Blind veterans tend to Hampton Court Great Vine
06 July 2017 09:49
Blind Veterans UK is sponsor of the gold medal winning ‘It’s all about community’ garden at this year’s Hampton Court Palace Flower Show which has been designed by celebrated designers Andrew Fisher Tomlin and Dan Bowyer.
Our involvement with Hampton Court Palace goes back to our early years. In September 1920 it was announced that the ‘King’s Grapes’ from the famous Black Hamburg Great Vine were not needed by the Royal Household and could be sold to the public for the first time. The Great vine was planted in 1768 during the reign of King George III, who enjoyed staying at the palace.
At its biggest, the vine yielded 2200 bunches in a year and was basketed by our blind veterans. In addition to tending to the vines, our blind veterans weaved small wicker baskets which were then sold to the public with the grapes inside.
Hundreds of bunches of grapes from the Great Vine were sold to the public in the 1920s in baskets created by blind veterans like Harry, Michael and Thomas who you can learn more about below.

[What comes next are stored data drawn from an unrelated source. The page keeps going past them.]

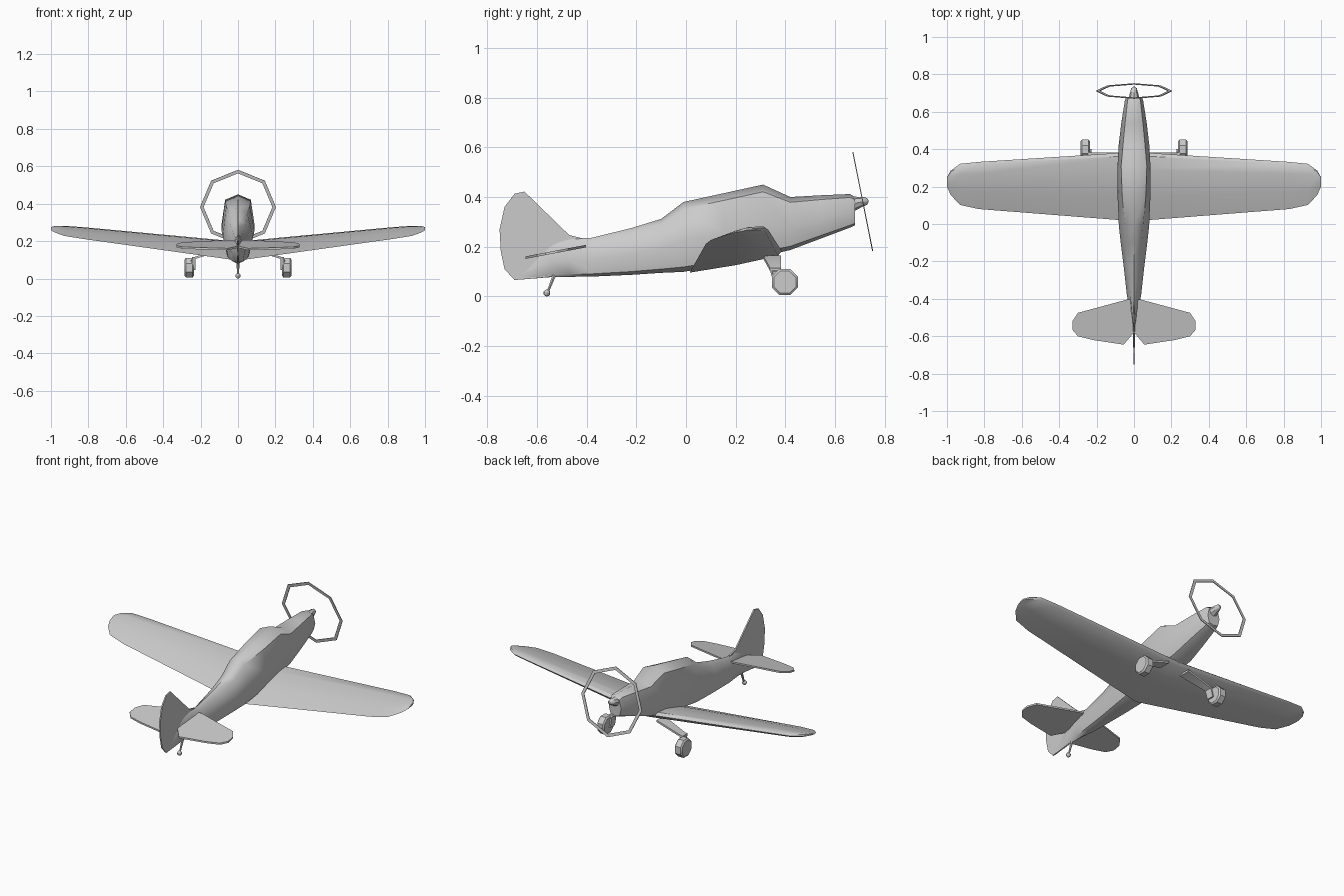
import bpy, bmesh
from math import radians, cos, sin, pi
from mathutils import Vector, Matrix

if "Cube" in bpy.data.objects:
    bpy.data.objects.remove(bpy.data.objects["Cube"])


def make(name, bm, angle=35):
    bmesh.ops.recalc_face_normals(bm, faces=bm.faces)
    me = bpy.data.meshes.new(name)
    bm.to_mesh(me)
    bm.free()
    ob = bpy.data.objects.new(name, me)
    bpy.context.collection.objects.link(ob)
    bpy.ops.object.select_all(action='DESELECT')
    ob.select_set(True)
    bpy.context.view_layer.objects.active = ob
    if angle:
        bpy.ops.object.shade_smooth_by_angle(angle=radians(angle))
    return ob


def loft(name, rings, angle=35):
    """Skin a row of closed rings and cap both ends."""
    bm = bmesh.new()
    vs = [[bm.verts.new(p) for p in r] for r in rings]
    n = len(vs[0])
    for a, b in zip(vs, vs[1:]):
        for i in range(n):
            j = (i + 1) % n
            bm.faces.new((a[i], a[j], b[j], b[i]))
    bm.faces.new(vs[0])
    bm.faces.new(vs[-1])
    return make(name, bm, angle)


def circle(c, axis, r, n, start=0.0):
    q = Vector(axis).to_track_quat('Z', 'Y')
    return [Vector(c) + q @ Vector((r * cos(start + 2 * pi * i / n),
                                    r * sin(start + 2 * pi * i / n), 0)) for i in range(n)]


def tube(name, a, b, r1, r2, n=8, start=0.0, angle=35):
    d = Vector(b) - Vector(a)
    return loft(name, [circle(a, d, r1, n, start), circle(b, d, r2, n, start)], angle)


# Fuselage: y, top, bottom, half width, shoulder width fraction
rings = []
for y, top, bot, w, s in [(-0.69, 0.085, 0.066, 0.003, 0.7), (-0.54, 0.215, 0.078, 0.008, 0.6),
                          (-0.47, 0.235, 0.079, 0.022, 0.5), (-0.38, 0.236, 0.08, 0.038, 0.5),
                          (-0.22, 0.275, 0.087, 0.056, 0.55), (-0.10, 0.312, 0.095, 0.071, 0.6),
                          (-0.01, 0.38, 0.099, 0.081, 0.6), (0.15, 0.415, 0.125, 0.088, 0.72),
                          (0.31, 0.45, 0.16, 0.088, 0.78), (0.42, 0.40, 0.187, 0.082, 0.72),
                          (0.54, 0.407, 0.232, 0.068, 0.7), (0.66, 0.412, 0.277, 0.049, 0.7),
                          (0.68, 0.40, 0.286, 0.042, 0.7)]:
    half = [(s * w, 0.9), (w, 0.45), (0.72 * w, 0.07)]
    prof = [(0, 1)] + half + [(0, 0)] + [(-x, v) for x, v in reversed(half)]
    rings.append([(x, y, bot + v * (top - bot)) for x, v in prof])
loft("fuselage", rings, 50)

# Wing: x, leading y, trailing y, trailing z, leading z, thickness
stations = [(0, 0.385, 0.015, 0.096, 0.165, 0.045), (0.83, 0.332, 0.08, 0.212, 0.256, 0.026),
            (0.93, 0.322, 0.102, 0.228, 0.266, 0.022), (0.98, 0.285, 0.155, 0.246, 0.268, 0.017),
            (1.0, 0.25, 0.20, 0.258, 0.268, 0.01)]
foil = [(0, 0), (0.35, 0.65), (0.75, 1), (0.95, 0.8), (1, 0.4), (0.96, 0.02), (0.5, -0.1)]
full = [(-s[0],) + s[1:] for s in reversed(stations[1:])] + stations
loft("wing", [[(x, t + u * (l - t), zt + u * (zl - zt) + v * th) for u, v in foil]
              for x, l, t, zt, zl, th in full], 40)


# Tail surfaces: flat outlines given thickness
def plate(name, pts, off):
    off = Vector(off)
    return loft(name, [[Vector(p) - off for p in pts], [Vector(p) + off for p in pts]], 30)


half = [(0.04, -0.405), (0.30, -0.475), (0.33, -0.52), (0.33, -0.565), (0.30, -0.60),
        (0.22, -0.62), (0.055, -0.645)]
outline = half + [(0, -0.58)] + [(-x, y) for x, y in reversed(half)]
plate("tailplane", [(x, y, 0.202 + (y + 0.405) * 0.19) for x, y in outline], (0, 0, 0.005))

fin = [(-0.38, 0.225), (-0.47, 0.247), (-0.65, 0.422), (-0.69, 0.413), (-0.73, 0.36),
       (-0.75, 0.27), (-0.745, 0.18), (-0.73, 0.11), (-0.69, 0.066), (-0.55, 0.08)]
plate("tail_fin", [(0, y, z) for y, z in fin], (0.004, 0, 0))

# Nose spinner
ax = Vector((0, 1, 0.2)).normalized()
c0 = Vector((0, 0.665, 0.372))
loft("spinner", [circle(c0 + ax * d, ax, r, 8) for d, r in
                 [(0, 0.032), (0.035, 0.022), (0.062, 0.015), (0.07, 0.006)]], 40)

# Propeller disc shown as a thin octagonal ring
c = Vector((0, 0.711, 0.382))
outer, inner = circle(c, ax, 0.203, 8), circle(c, ax, 0.184, 8)
bm = bmesh.new()
loops = [[bm.verts.new(p + ax * d) for p in r]
         for r, d in [(outer, -0.002), (outer, 0.002), (inner, 0.002), (inner, -0.002)]]
for k in range(4):
    a, b = loops[k], loops[(k + 1) % 4]
    for i in range(8):
        j = (i + 1) % 8
        bm.faces.new((a[i], a[j], b[j], b[i]))
make("propeller_ring", bm, 0)

# Main wheels and struts
for side, s in (("left", -1), ("right", 1)):
    loft(side + "_wheel", [circle((s * x, 0.398, 0.058), (1, 0, 0), r, 8, pi / 8) for x, r in
                           [(0.236, 0.048), (0.243, 0.057), (0.278, 0.057), (0.285, 0.048)]], 30)
    rows = [(0.07, 0.31, 0.165, 0.155), (0.235, 0.338, 0.115, 0.098), (0.25, 0.35, 0.10, 0.098)]
    loft(side + "_strut", [[(s * x, y0, z1), (s * x, 0.382, z1), (s * x, 0.382, z1 - 0.012),
                            (s * x, y0, z1 - 0.012)] for x, y0, z1, _ in rows], 30)
    loft(side + "_axle_leg", [[(s * x, y, z) for x, y in ((0.228, y0), (0.228, y1), (0.246, y1), (0.246, y0))]
                              for y0, y1, z in ((0.335, 0.382, 0.115), (0.355, 0.40, 0.045))], 30)

# Tail wheel
tube("tail_strut", (0, -0.53, 0.085), (0, -0.557, 0.016), 0.008, 0.005, 6)
bm = bmesh.new()
bmesh.ops.create_uvsphere(bm, u_segments=8, v_segments=6, radius=0.014,
                          matrix=Matrix.Translation((0, -0.56, 0.014)))
make("tail_wheel", bm, 40)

Giving this connection, the vine sculpture in our show garden, created by willow weaver Tom Hare, pays homage to our WW1 veterans.
Tom says: “The willow vine sculpture that wraps around the whole garden allows visitors to walk through and experience the textures, colours and fragrance of the garden first hand”.

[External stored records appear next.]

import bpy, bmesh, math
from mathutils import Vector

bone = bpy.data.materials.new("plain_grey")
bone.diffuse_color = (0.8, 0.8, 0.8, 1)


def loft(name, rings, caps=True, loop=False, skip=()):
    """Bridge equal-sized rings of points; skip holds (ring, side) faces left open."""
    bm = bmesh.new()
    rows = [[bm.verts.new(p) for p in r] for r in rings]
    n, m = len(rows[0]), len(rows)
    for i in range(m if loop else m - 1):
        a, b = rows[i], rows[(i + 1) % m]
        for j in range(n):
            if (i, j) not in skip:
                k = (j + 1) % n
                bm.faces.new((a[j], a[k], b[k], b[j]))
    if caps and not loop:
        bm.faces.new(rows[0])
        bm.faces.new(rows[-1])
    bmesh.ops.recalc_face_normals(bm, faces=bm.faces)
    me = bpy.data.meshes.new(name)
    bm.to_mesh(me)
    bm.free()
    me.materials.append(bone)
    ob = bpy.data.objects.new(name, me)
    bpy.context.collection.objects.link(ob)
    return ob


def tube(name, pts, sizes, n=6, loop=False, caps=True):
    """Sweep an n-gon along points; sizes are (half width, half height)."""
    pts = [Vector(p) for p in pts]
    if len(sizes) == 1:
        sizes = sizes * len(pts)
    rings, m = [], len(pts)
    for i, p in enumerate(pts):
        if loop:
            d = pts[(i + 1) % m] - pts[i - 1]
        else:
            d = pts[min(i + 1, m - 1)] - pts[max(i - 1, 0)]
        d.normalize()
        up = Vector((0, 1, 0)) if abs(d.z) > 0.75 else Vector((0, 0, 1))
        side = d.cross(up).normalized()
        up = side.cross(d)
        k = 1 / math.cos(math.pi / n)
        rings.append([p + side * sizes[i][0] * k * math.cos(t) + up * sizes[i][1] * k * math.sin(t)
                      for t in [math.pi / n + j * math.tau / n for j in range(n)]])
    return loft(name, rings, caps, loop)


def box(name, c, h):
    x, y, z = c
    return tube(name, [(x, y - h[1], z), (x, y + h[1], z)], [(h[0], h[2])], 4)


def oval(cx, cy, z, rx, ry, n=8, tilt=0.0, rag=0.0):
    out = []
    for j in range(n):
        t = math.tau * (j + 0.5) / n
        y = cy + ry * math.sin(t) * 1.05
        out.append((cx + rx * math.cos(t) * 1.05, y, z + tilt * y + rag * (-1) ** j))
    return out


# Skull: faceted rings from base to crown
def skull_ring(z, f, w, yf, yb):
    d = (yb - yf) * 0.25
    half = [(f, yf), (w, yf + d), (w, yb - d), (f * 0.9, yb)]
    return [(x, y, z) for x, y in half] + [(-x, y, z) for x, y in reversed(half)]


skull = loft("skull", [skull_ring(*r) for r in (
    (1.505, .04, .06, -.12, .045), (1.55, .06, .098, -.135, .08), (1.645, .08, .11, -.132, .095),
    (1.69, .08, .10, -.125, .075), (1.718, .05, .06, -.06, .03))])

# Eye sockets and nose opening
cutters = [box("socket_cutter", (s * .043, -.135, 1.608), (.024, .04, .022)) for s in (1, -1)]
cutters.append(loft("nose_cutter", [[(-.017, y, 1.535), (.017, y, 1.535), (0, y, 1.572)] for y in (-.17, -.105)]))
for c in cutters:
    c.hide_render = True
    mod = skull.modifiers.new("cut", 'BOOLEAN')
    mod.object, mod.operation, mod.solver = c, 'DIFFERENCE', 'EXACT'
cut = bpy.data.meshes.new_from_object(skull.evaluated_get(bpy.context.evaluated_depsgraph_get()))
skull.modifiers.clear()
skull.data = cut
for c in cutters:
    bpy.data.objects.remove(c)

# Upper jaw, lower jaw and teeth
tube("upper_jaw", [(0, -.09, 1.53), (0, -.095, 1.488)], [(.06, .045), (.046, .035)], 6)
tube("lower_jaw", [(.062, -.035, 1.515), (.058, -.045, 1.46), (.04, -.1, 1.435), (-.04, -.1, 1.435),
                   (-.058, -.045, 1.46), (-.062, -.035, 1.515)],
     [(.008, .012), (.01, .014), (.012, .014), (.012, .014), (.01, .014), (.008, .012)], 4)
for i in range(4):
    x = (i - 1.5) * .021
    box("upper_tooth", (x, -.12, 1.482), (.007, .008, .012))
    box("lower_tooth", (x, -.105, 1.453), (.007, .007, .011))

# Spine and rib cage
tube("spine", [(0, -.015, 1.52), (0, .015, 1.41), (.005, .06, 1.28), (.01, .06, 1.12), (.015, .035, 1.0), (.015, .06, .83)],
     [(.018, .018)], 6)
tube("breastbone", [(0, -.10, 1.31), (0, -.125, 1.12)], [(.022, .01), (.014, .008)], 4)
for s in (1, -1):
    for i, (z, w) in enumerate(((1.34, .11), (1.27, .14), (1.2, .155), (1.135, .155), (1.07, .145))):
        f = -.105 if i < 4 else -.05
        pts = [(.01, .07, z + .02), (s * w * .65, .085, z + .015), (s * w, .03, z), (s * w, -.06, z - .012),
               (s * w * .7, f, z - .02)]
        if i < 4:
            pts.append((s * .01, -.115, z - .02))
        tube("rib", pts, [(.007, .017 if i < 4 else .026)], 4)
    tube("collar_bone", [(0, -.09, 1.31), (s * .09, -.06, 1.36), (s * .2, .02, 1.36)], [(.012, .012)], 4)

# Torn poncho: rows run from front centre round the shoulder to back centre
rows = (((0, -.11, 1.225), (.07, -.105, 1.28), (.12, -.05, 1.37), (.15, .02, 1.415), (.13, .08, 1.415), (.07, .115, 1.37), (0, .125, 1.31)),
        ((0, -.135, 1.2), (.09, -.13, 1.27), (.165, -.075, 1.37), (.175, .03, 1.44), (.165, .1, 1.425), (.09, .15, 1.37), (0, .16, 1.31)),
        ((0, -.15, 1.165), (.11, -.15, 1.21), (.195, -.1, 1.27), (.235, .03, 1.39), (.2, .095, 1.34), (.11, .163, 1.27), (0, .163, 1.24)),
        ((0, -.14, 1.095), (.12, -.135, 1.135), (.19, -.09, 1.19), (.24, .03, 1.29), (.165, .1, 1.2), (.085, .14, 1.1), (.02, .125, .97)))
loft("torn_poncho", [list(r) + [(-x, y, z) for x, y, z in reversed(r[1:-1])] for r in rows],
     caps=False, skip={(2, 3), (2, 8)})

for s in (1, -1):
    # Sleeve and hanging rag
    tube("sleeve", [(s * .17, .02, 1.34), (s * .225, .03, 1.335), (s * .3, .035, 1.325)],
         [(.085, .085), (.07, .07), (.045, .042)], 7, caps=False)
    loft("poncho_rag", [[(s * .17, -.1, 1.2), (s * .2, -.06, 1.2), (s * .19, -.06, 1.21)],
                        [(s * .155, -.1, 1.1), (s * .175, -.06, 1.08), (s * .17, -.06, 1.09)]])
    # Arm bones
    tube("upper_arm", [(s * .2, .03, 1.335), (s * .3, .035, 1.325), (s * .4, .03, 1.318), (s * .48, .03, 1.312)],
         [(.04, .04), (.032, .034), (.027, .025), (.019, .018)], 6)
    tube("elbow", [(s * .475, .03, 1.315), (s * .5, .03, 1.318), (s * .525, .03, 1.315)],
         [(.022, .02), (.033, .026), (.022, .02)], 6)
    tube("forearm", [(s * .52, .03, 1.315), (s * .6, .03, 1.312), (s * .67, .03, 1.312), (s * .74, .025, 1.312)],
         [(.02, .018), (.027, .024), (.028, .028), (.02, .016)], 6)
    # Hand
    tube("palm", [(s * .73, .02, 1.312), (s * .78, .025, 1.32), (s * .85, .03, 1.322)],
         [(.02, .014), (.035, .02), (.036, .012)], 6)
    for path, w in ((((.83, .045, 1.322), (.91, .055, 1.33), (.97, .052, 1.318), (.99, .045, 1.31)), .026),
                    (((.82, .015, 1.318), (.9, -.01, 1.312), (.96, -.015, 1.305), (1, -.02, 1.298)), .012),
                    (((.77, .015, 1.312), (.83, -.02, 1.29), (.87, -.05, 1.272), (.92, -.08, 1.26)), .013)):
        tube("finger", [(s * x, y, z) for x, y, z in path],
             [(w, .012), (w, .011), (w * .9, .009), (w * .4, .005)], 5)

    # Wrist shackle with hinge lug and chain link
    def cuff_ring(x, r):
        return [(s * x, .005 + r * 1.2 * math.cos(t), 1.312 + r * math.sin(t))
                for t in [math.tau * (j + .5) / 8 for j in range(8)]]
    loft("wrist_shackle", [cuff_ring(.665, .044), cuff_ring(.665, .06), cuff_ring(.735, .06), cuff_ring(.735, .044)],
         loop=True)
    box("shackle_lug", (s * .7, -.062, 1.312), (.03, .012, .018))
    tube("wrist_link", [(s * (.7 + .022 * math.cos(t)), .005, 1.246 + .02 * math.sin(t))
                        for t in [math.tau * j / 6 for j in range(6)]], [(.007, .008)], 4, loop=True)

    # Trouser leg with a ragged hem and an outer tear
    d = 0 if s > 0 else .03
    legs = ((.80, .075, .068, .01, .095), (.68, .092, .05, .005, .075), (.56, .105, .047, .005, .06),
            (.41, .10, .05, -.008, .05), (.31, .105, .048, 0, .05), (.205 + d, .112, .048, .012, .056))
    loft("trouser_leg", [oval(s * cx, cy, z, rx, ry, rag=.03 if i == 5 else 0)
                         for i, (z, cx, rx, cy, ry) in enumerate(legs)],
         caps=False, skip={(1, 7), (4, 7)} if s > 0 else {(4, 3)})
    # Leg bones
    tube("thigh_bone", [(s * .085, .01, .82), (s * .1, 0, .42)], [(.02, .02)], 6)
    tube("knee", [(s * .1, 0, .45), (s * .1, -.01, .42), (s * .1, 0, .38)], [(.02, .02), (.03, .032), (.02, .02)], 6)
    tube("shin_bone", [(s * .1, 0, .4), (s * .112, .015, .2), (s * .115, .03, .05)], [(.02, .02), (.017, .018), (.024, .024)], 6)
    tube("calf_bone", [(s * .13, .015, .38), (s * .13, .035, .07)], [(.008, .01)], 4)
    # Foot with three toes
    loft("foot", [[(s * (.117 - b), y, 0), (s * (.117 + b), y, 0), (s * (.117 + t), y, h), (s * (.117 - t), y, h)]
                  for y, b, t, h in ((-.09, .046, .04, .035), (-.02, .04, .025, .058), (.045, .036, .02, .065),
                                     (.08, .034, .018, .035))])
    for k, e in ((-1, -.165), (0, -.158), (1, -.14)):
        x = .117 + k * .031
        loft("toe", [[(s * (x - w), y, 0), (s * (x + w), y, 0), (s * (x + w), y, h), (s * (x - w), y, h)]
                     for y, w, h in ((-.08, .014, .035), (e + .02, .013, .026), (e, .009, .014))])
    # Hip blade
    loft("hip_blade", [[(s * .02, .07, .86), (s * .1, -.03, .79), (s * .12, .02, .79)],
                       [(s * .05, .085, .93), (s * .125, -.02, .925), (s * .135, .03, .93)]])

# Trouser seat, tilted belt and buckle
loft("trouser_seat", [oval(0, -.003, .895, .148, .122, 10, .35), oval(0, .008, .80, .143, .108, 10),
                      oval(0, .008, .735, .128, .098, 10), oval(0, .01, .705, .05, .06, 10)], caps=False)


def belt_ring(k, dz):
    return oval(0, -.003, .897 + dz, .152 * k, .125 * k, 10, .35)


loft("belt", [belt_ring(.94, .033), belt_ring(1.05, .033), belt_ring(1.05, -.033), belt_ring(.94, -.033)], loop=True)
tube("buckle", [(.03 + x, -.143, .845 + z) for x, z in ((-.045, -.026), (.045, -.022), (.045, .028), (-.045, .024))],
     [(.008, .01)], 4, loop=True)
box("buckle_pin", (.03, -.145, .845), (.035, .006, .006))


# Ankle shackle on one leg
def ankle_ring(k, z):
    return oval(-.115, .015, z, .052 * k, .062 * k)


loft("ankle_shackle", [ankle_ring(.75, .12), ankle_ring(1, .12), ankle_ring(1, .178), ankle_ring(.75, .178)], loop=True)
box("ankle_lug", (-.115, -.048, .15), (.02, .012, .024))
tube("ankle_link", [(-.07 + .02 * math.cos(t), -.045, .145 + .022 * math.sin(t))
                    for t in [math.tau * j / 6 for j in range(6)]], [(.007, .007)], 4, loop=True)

Basket making was one of the most popular choices of the varieties of training we offered in a range of occupations at our hostel, St Dunstan’s Lodge in Regent’s Park.

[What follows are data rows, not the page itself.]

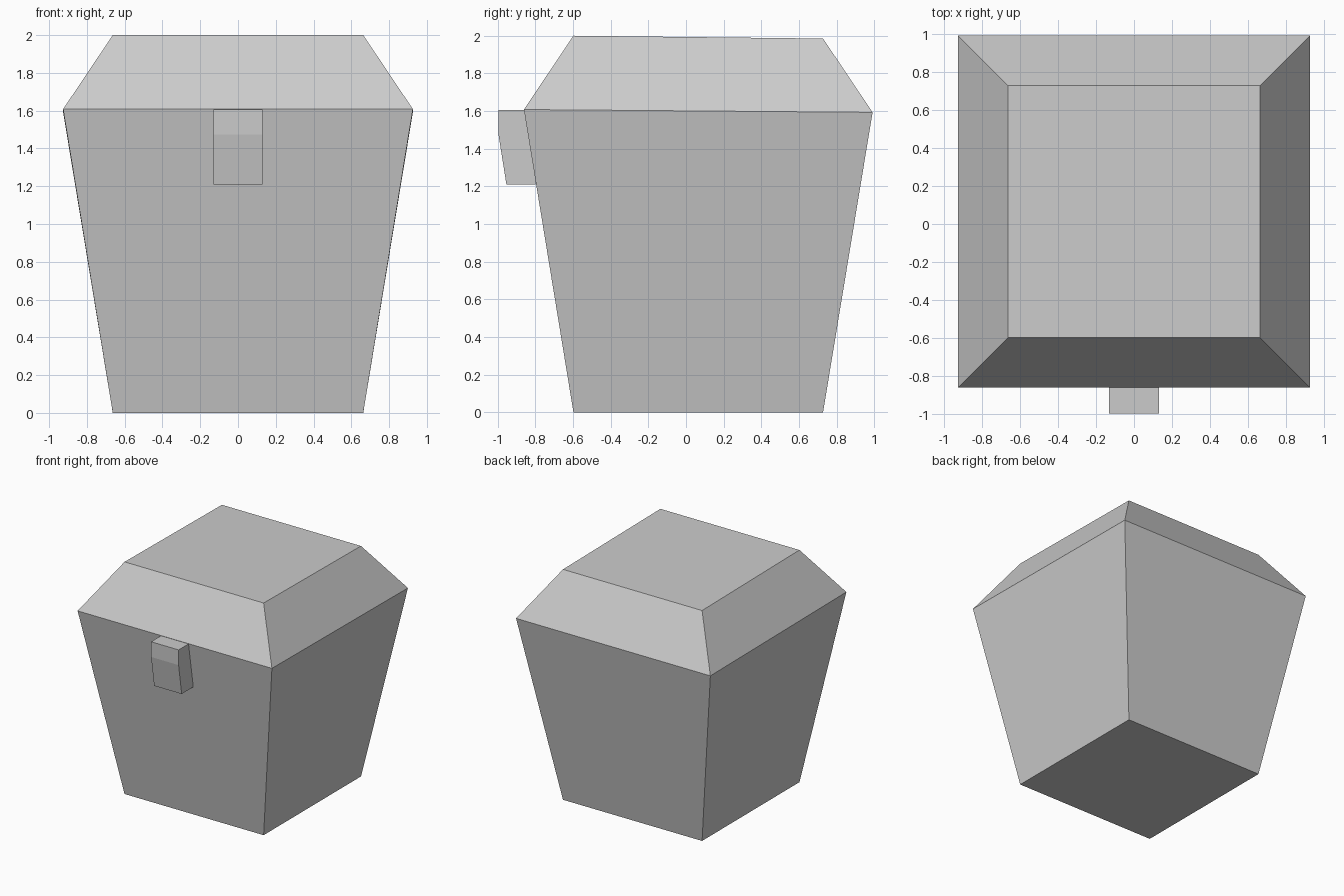
import bpy, bmesh

if "Cube" in bpy.data.objects:
    bpy.data.objects.remove(bpy.data.objects["Cube"])

CY = 0.065            # box centre in y (latch projects forward)
BASE, RIM = 0.663, 0.926
TILT = 0.015          # lid drops slightly toward the back


def make_object(name, bm):
    bmesh.ops.recalc_face_normals(bm, faces=bm.faces)
    mesh = bpy.data.meshes.new(name)
    bm.to_mesh(mesh)
    bm.free()
    obj = bpy.data.objects.new(name, mesh)
    bpy.context.collection.objects.link(obj)
    return obj


def frustum(name, z0, half0, drop0, z1, half1, drop1):
    """Square tapered block; drop lowers the back edge of each end."""
    bm = bmesh.new()
    bmesh.ops.create_cube(bm, size=2)
    for v in bm.verts:
        z, half, drop = (z1, half1, drop1) if v.co.z > 0 else (z0, half0, drop0)
        back = v.co.y > 0
        v.co = (v.co.x * half, CY + v.co.y * half, z - (drop if back else 0))
    return make_object(name, bm)


# Tapered box and its sloped lid
frustum("box_body", 0, BASE, 0, 1.608, RIM, TILT)
frustum("lid", 1.608, RIM, TILT, 2.0, BASE, TILT)

# Front latch: side profile (y, z) extruded across x
profile = [(-0.80, 1.21), (-0.954, 1.21), (-0.996, 1.475), (-0.996, 1.606), (-0.80, 1.606)]
bm = bmesh.new()
face = bm.faces.new([bm.verts.new((-0.131, y, z)) for y, z in profile])
ext = bmesh.ops.extrude_face_region(bm, geom=[face], use_keep_orig=True)
bmesh.ops.translate(bm, vec=(0.262, 0, 0),
                    verts=[g for g in ext["geom"] if isinstance(g, bmesh.types.BMVert)])
make_object("latch", bm)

One of our early basket-makers was Private Harry Green, an Englishman from north London who went to Australia in 1914 to see what opportunities might arise. After war broke out he enlisted with the Australian Imperial Forces. He was wounded in France but decided not to return to Australia and after the war returned to north London and made his living making baskets.
Our magazine, the Review, included copies of letters from around this time which bear testimony to how our blind veterans found basket making a fulfilling, as well as rewarding, career.
Michael Deegan had been a railway signalman before serving in the 2nd Dublin Fusiliers and losing his sight at the Somme in 1916. He later returned to a village near Waterford in Ireland to make baskets and wrote to us: “I am overjoyed at the work I am turning out and the way in which it pays me. I give people satisfaction when carrying out their orders. We all know of course that this is due to the training I received at St. Dunstan’s to whose staff I am very grateful and to whom I owe my sincere thanks for turning me out a proficient basket maker and putting me on my feet again”.
Thomas Willis, who had served in the Northumberland Fusiliers, had succeeded in getting lots of work repairing baskets and wrote: “I think that this is one of the best things a St. Dunstanner can do. I get all kinds of baskets to repair and if one comes in that I take a fancy to and that I have not made the like of before, I take full particulars and when I have time I make a similar one. In this way, I am constantly making new baskets”.
Voting is open for People's Choice at Hampton Court Palace Garden Show. Please vote for ours! #allaboutcommunity bit.ly/HCPFSvote